Which of the lines below include the word "Math"? Pull each one out.

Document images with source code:
-.-.-

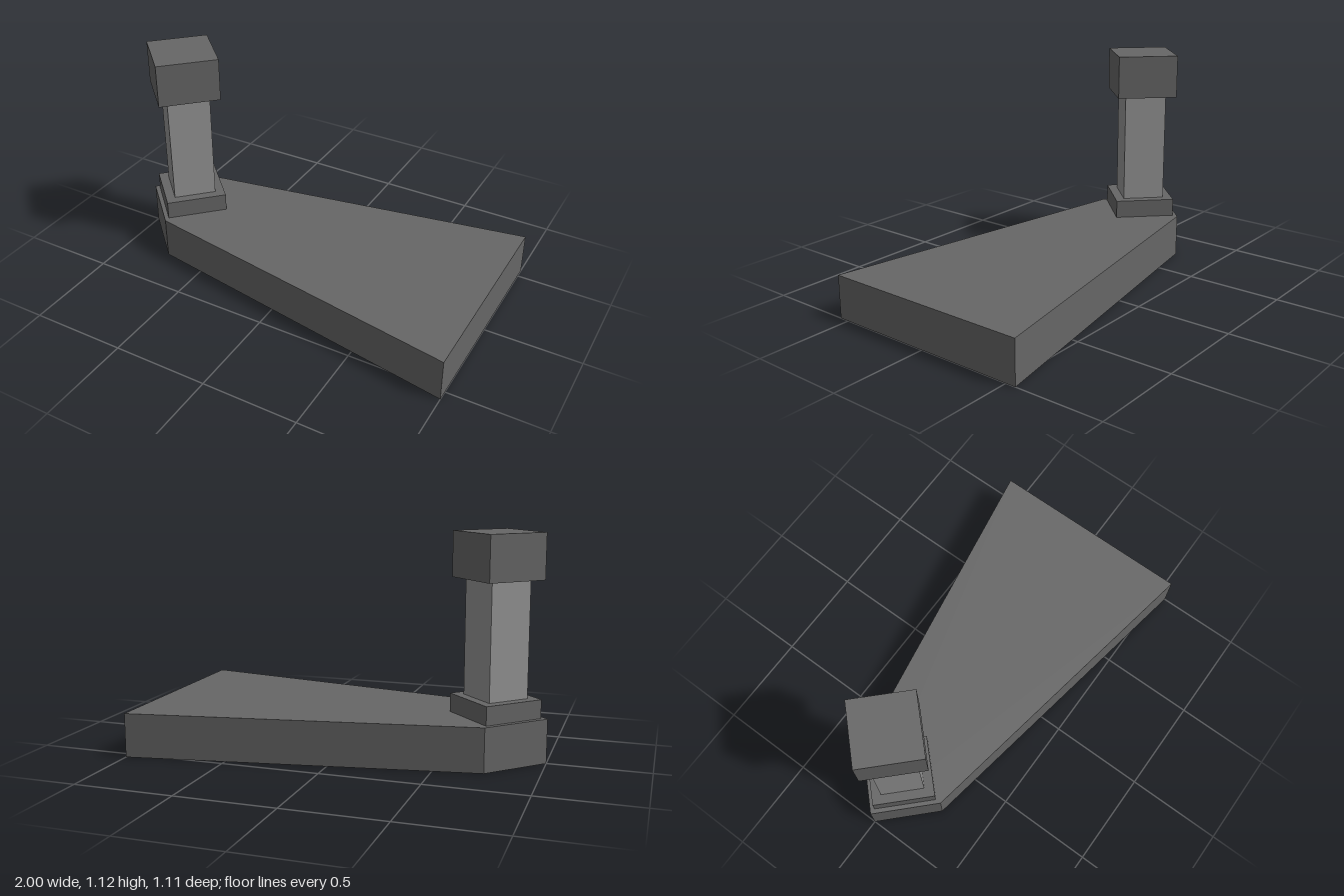
import * as THREE from 'three';

export function createModel() {
  const model = new THREE.Group();
  const darkGrey = new THREE.MeshStandardMaterial({ color: 0x666666 });
  darkGrey.name = 'dark grey';
  const lightGrey = new THREE.MeshStandardMaterial({ color: 0x949494 });
  lightGrey.name = 'light grey';

  // Tapered base slab with a pointed end
  const outline = new THREE.Shape([
    [-1, 0], [-0.742, -0.256], [1, -0.553], [1, 0.553], [-0.742, 0.256],
  ].map(([x, z]) => new THREE.Vector2(x, z)));
  const slab = new THREE.ExtrudeGeometry(outline, { depth: 0.223, bevelEnabled: false });
  slab.rotateX(-Math.PI / 2);
  const base = new THREE.Mesh(slab, darkGrey);
  base.name = 'base';
  model.add(base);

  // Square blocks turned 45 degrees, stacked into a post
  function addBlock(name, halfDiagonal, bottom, top, material) {
    const side = halfDiagonal * Math.SQRT2;
    const block = new THREE.Mesh(new THREE.BoxGeometry(side, top - bottom, side), material);
    block.name = name;
    block.position.set(-0.742, (bottom + top) / 2, 0);
    block.rotation.y = Math.PI / 4;
    model.add(block);
  }
  addBlock('postFoot', 0.225, 0.223, 0.317, darkGrey);
  addBlock('postShaft', 0.157, 0.317, 0.897, lightGrey);
  addBlock('postHead', 0.225, 0.897, 1.123, darkGrey);

  return model;
}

-.-.-

* TASK ANSWER *
  slab.rotateX(-Math.PI / 2);
    const side = halfDiagonal * Math.SQRT2;
    block.rotation.y = Math.PI / 4;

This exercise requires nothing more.